Please use this identifier to cite or link to this item:
|Title:||Screening in silico predicted remotely acting NF1gene regulatory elements for mutations in patients with neurofibromatosis type 1|
|Authors:||Hamby, Stephen E.|
Cooper, D. N.
|Citation:||Human Genomics 2013 7:18|

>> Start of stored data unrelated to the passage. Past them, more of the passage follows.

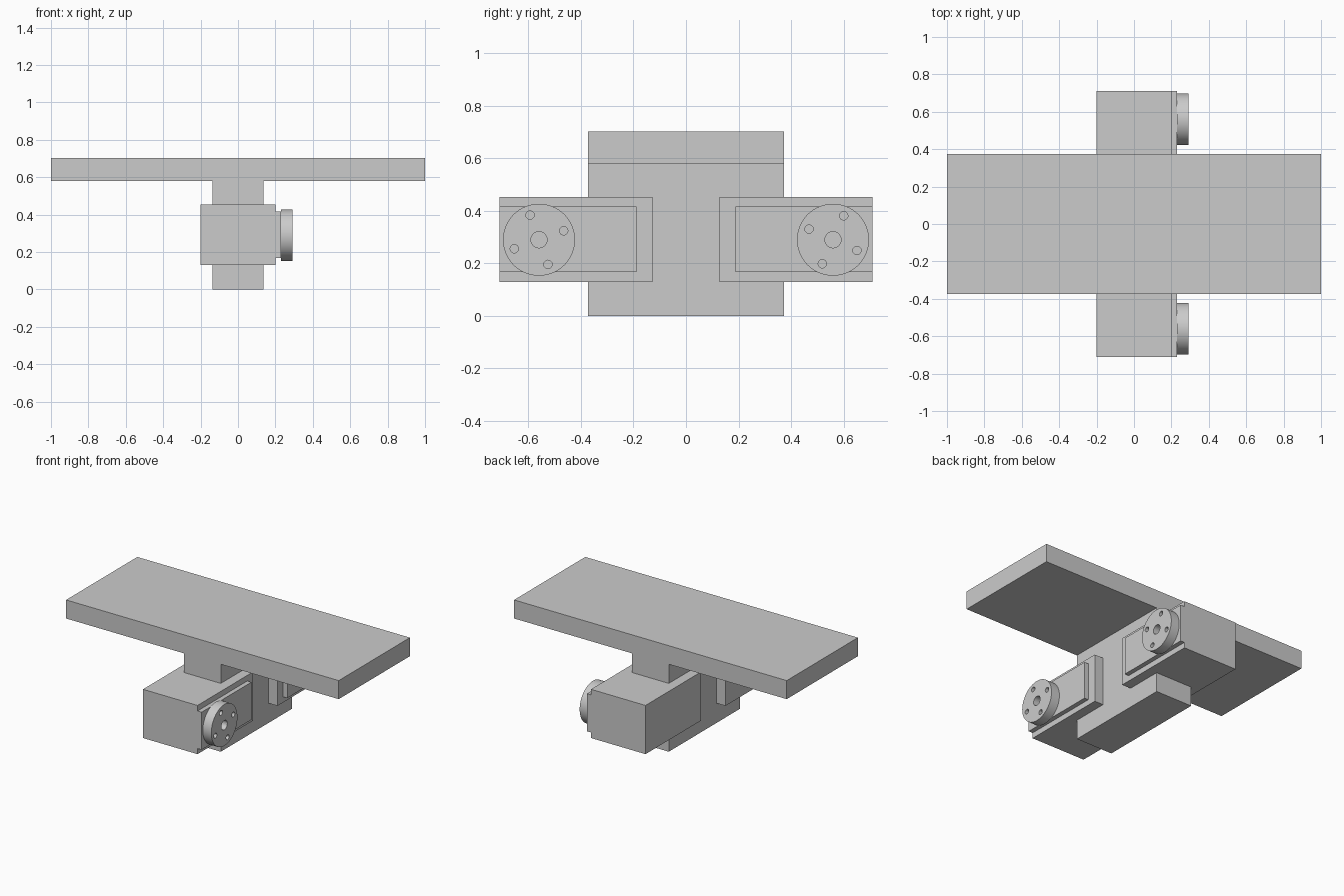
import bpy
import math

if "Cube" in bpy.data.objects:
    bpy.data.objects.remove(bpy.data.objects["Cube"], do_unlink=True)

grey = bpy.data.materials.new("plain grey")
grey.use_nodes = True
colour = (0.6, 0.6, 0.6, 1)
grey.diffuse_color = colour
grey.node_tree.nodes["Principled BSDF"].inputs["Base Color"].default_value = colour


def box(name, low, high):
    """Box between two opposite corners."""
    centre = [(a + b) / 2 for a, b in zip(low, high)]
    bpy.ops.mesh.primitive_cube_add(size=1, location=centre)
    obj = bpy.context.object
    obj.name = name
    obj.scale = [b - a for a, b in zip(low, high)]
    bpy.ops.object.transform_apply(location=False, rotation=False, scale=True)
    obj.data.materials.append(grey)
    return obj


def disc(name, radius, x0, x1, y, z, sides):
    """Cylinder lying along x."""
    bpy.ops.mesh.primitive_cylinder_add(
        vertices=sides, radius=radius, depth=x1 - x0,
        location=((x0 + x1) / 2, y, z), rotation=(0, math.pi / 2, 0))
    obj = bpy.context.object
    obj.name = name
    obj.data.materials.append(grey)
    return obj


def drill(target, radius, y, z):
    """Cut one hole through a horn along x."""
    cutter = disc("drill_bit", radius, 0.2, 0.35, y, z, 24)
    cutter.hide_render = True
    mod = target.modifiers.new("hole", "BOOLEAN")
    mod.operation = "DIFFERENCE"
    mod.solver = "EXACT"
    mod.object = cutter
    bpy.ops.object.select_all(action="DESELECT")
    bpy.context.view_layer.objects.active = target
    target.select_set(True)
    bpy.ops.object.modifier_apply(modifier=mod.name)
    bpy.data.objects.remove(cutter, do_unlink=True)


# Deck and the central support block
box("deck_plate", (-1, -0.373, 0.58), (1, 0.373, 0.703))
box("support_block", (-0.135, -0.373, 0), (0.135, 0.373, 0.58))

# Motors at the front and back, each with a side plate and a drilled horn
for label, side, turn in (("front", -1, 20), ("back", 1, 66)):
    def span(a, b):
        return sorted((side * a, side * b))

    y0, y1 = span(0.128, 0.71)
    box(label + "_motor_body", (-0.2, y0, 0.13), (0.2, y1, 0.453))
    y0, y1 = span(0.188, 0.71)
    box(label + "_side_plate", (0.2, y0, 0.167), (0.23, y1, 0.416))

    y, z = side * 0.56, 0.29
    horn = disc(label + "_horn", 0.137, 0.23, 0.292, y, z, 64)
    drill(horn, 0.031, y, z)
    for i in range(4):
        angle = math.radians(turn + 90 * i)
        drill(horn, 0.016, y + 0.1 * math.cos(angle), z + 0.1 * math.sin(angle))
    bpy.ops.object.shade_smooth_by_angle(angle=math.radians(30))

|Abstract:||Neurofibromatosis type 1 (NF1), a neuroectodermal disorder, is caused by germline mutations in the NF1 gene. NF1 affects approximately 1/3,000 individuals worldwide, with about 50% of cases representing de novo mutations. Although the NF1 gene was identified in 1990, the underlying gene mutations still remain undetected in a small but obdurate minority of NF1 patients. We postulated that in these patients, hitherto undetected pathogenic mutations might occur in regulatory elements far upstream of the NF1 gene. In an attempt to identify such remotely acting regulatory elements, we reasoned that some of them might reside within DNA sequences that (1) have the potential to interact at distance with the NF1 gene and (2) lie within a histone H3K27ac-enriched region, a characteristic of active enhancers. Combining Hi-C data, obtained by means of the chromosome conformation capture technique, with data on the location and level of histone H3K27ac enrichment upstream of the NF1 gene, we predicted in silico the presence of two remotely acting regulatory regions, located, respectively, approximately 600 kb and approximately 42 kb upstream of the NF1 gene. These regions were then sequenced in 47 NF1 patients in whom no mutations had been found in either the NF1 or SPRED1 gene regions. Five patients were found to harbour DNA sequence variants in the distal H3K27ac-enriched region. Although these variants are of uncertain pathological significance and still remain to be functionally characterized, this approach promises to be of general utility for the detection of mutations underlying other inherited disorders that may be caused by mutations in remotely acting regulatory elements.|
|Rights:||© 2013 Hamby et al.; licensee BioMed Central Ltd. This is an Open Access article distributed under the terms of the Creative Commons Attribution License (http://creativecommons.org/licenses/by/2.0), which permits unrestricted use, distribution, and reproduction in any medium, provided the original work is properly cited.|
|Appears in Collections:||Published Articles, Dept. of Cardiovascular Sciences|
Files in This Item:
|art%3A10.1186%2F1479-7364-7-18.pdf||Publisher version||430.31 kB||Adobe PDF||View/Open|
Items in LRA are protected by copyright, with all rights reserved, unless otherwise indicated.